“Doomist” is a derogatory term used by climate activists to refer to people who take the climate emergency seriously, but who believe that we will not be able to prevent it. The most common criticism of Doomism is that it simply doesn’t help: it describes obstacles instead of opportunities, it doesn’t bring people round to the climate cause, and it’s bad for your mental health. The obvious response to that is that whether we’re doomed (or not) is an empirical question that we will learn the answer to, given time; the rest is just aesthetics.
That obvious response has the obvious counter-response that Doomism is a self-fulfilling prophecy, because if nobody has any hope then they won’t even try, and so nothing will be done. I don’t believe this is necessarily true. Lost causes are still worth fighting for, our choices tell us what we think is important, and help us to define who we are. That can be enough to give us the strength to do the hard work of hope that needs to be done every day to bring something new into the world.

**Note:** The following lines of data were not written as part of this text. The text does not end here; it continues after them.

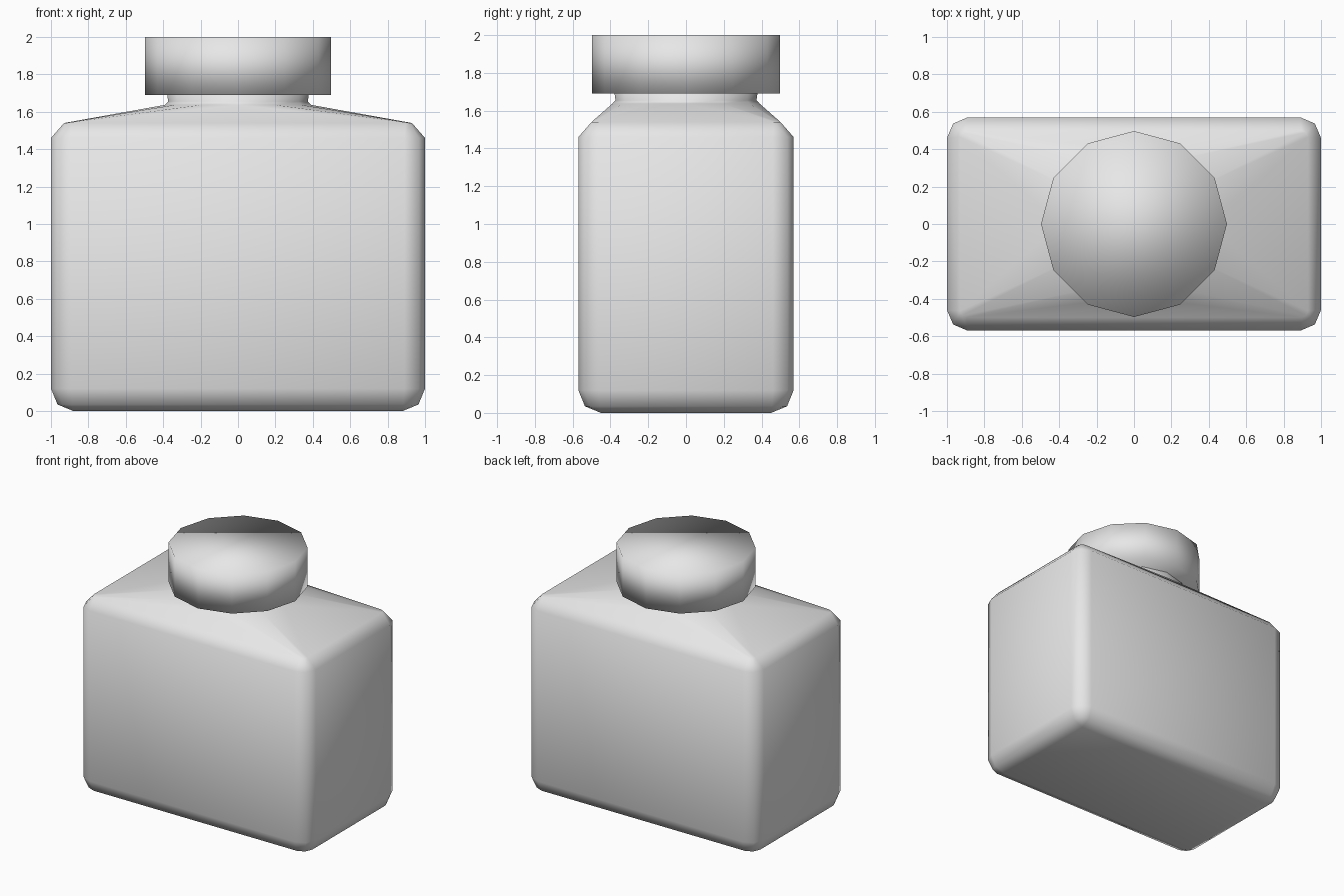
import bpy, bmesh, math

default_cube = bpy.data.objects.get("Cube")
if default_cube:
    bpy.data.objects.remove(default_cube, do_unlink=True)

# One plain grey for the whole model
grey = bpy.data.materials.new("plain_grey")
grey.use_nodes = True
colour = (0.8, 0.8, 0.8, 1)
grey.diffuse_color = colour
grey.node_tree.nodes["Principled BSDF"].inputs["Base Color"].default_value = colour

SIDES = 12


def finish(bm, name):
    """Turn a bmesh into a smooth-shaded object."""
    bmesh.ops.recalc_face_normals(bm, faces=bm.faces)
    for face in bm.faces:
        face.smooth = True
    mesh = bpy.data.meshes.new(name)
    bm.to_mesh(mesh)
    bm.free()
    mesh.materials.append(grey)
    obj = bpy.data.objects.new(name, mesh)
    bpy.context.collection.objects.link(obj)
    return obj


def ring(bm, radius, z):
    """Add a ring of vertices with one on each axis."""
    angles = [math.tau * i / SIDES for i in range(SIDES)]
    return [bm.verts.new((radius * math.cos(a), radius * math.sin(a), z)) for a in angles]


def rounded_outline(bm, z, half_x, half_y, r):
    """Add the corner points of a rounded rectangle."""
    corner = [(r, 0), (0.3 * r, 0.3 * r), (0, r)] if r else [(0, 0)]
    for sx in (-1, 1):
        for sy in (-1, 1):
            for dx, dy in corner:
                bm.verts.new((sx * (half_x - dx), sy * (half_y - dy), z))


# Bottle body: rounded box with sloping shoulders meeting the neck ring
bm = bmesh.new()
for level in [(0, 0.88, 0.45, 0), (0.035, 0.965, 0.535, 0.08), (0.12, 1, 0.57, 0.11),
              (1.46, 1, 0.57, 0.11), (1.54, 0.93, 0.5, 0.035)]:
    rounded_outline(bm, *level)
ring(bm, 0.39, 1.637)
bmesh.ops.convex_hull(bm, input=bm.verts)
bmesh.ops.dissolve_limit(bm, angle_limit=math.radians(0.5), verts=bm.verts, edges=bm.edges)

# Neck: extruded from the top face, running up into the cap
top = max(bm.faces, key=lambda f: f.calc_center_median().z)
radius, height = 0.39, 1.637
for new_radius, new_height in [(0.373, 1.655), (0.38, 1.7)]:
    result = bmesh.ops.extrude_face_region(bm, geom=[top])["geom"]
    bmesh.ops.delete(bm, geom=[top], context='FACES_ONLY')
    top = next(g for g in result if isinstance(g, bmesh.types.BMFace))
    for v in top.verts:
        v.co.x *= new_radius / radius
        v.co.y *= new_radius / radius
        v.co.z = new_height
    radius = new_radius
finish(bm, "bottle_body")

# Cap: twelve-sided prism
bm = bmesh.new()
low, high = ring(bm, 0.497, 1.69), ring(bm, 0.497, 2)
bm.faces.new(low[::-1])
bm.faces.new(high)
for i in range(SIDES):
    j = (i + 1) % SIDES
    bm.faces.new((low[i], low[j], high[j], high[i]))
finish(bm, "cap")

I prefer to think of myself as Doomist-Adjacent. I do believe that we might be able to mitigate the worst of it, that we must try to mitigate the worst of it. Either we manage successfully to overhaul this civilisation to minimise climate impacts, or we don’t; but both scenarios lead to transformations so great that what follows will be unrecognisable to us. This is what I mean when I say that I think civilisation is doomed; both success and failure mean the civilisation I grew up in is doomed.
(My personal view of at least 15 years is that we are far more likely to fail than to succeed. I read the philosopher John Gray’s Straw Dogs, assaulting the basic idea of progress as an illusion of the Enlightenment, and the political scientist Thomas Homer-Dixon’s The Ingenuity Gap, arguing that our demonstrated ability to solve past problems does not guarantee that we will be able to solve future problems, and I concluded that success is not guaranteed; both because success is never guaranteed, and because success births its own failures.)
Civilisations rest on environmental and energy foundations which shape them not just materially but in all aspects, and even relatively small changes to those foundations will have complex and cascading effects on those civilizations. Maybe I’m mistaken – perhaps it will be possible to keep exactly the same cultural, economic, political, social, agricultural, industrial and all those other systems – but it seems to me that the transformations of success and failure both imply not just small and incremental changes but large and radical ones.
One thing I learned from writing science fiction is that it’s relatively easy to imagine a world-spanning civilisation that stays within planetary boundaries, but it’s incredibly difficult to imagine the people who will live in that civilisation. We under-estimate how different the people of the future will be, in the same way that we under-estimate how different the people of the past were; and the people of the future might very well be post-human, which makes understanding them even more difficult.
So when I try to imagine myself living in a world in which everything is changed everywhere – food production, political governance, industrial processes, social relations – I cannot. I can already feel the texture of the world changing: the seasons have already shifted in ways which unnerve me, and the life of the land feels different to how I remember. The culture I grew up in is already dead, and we are living in its corpse as we wait for the new to be born. All civilisations disappear into their successors, and ours will be no different.
Those of us who have been lucky enough to live in relatively stable places during relatively stable times can fool ourselves into thinking that there is civilisational continuity, but this idea of continuity is just a coping mechanism in a chaotic world. Certain things survive, threads from the older civilisations which we can weave into the newer; but the inhabitants of those older civilisations would not recognise us as their successors; and in our turn, we will not recognise the inhabitants of future civilisations as our successors.
The old threads that we weave into our new clothes are not material; the continuity of values – broadly defined – mainly determines succession. And the values of the modern world seem unlikely to survive, because it is those values that have doomed it; not individual virtues like courage and humility and compassion, but the civilisational values of growth and domination and hubris that lie in our environmental foundations. (It’s worth remembering the many civilisations that have already fallen to their own apocalypses as a result of those values.)
Climate change is not a “problem” to be “solved”, because that’s the type of thinking that got us into this situation in the first place. We are in the environment and of the environment, and we need to learn to think like an ecosystem rather than like a god. Our work is therefore not just material; it is also to try to ensure that our best values persist, rather than our worst. Fighting a rearguard action against tomorrow is futile, and what I hope for is that tomorrow will be better than today – even if I will not be able to live there.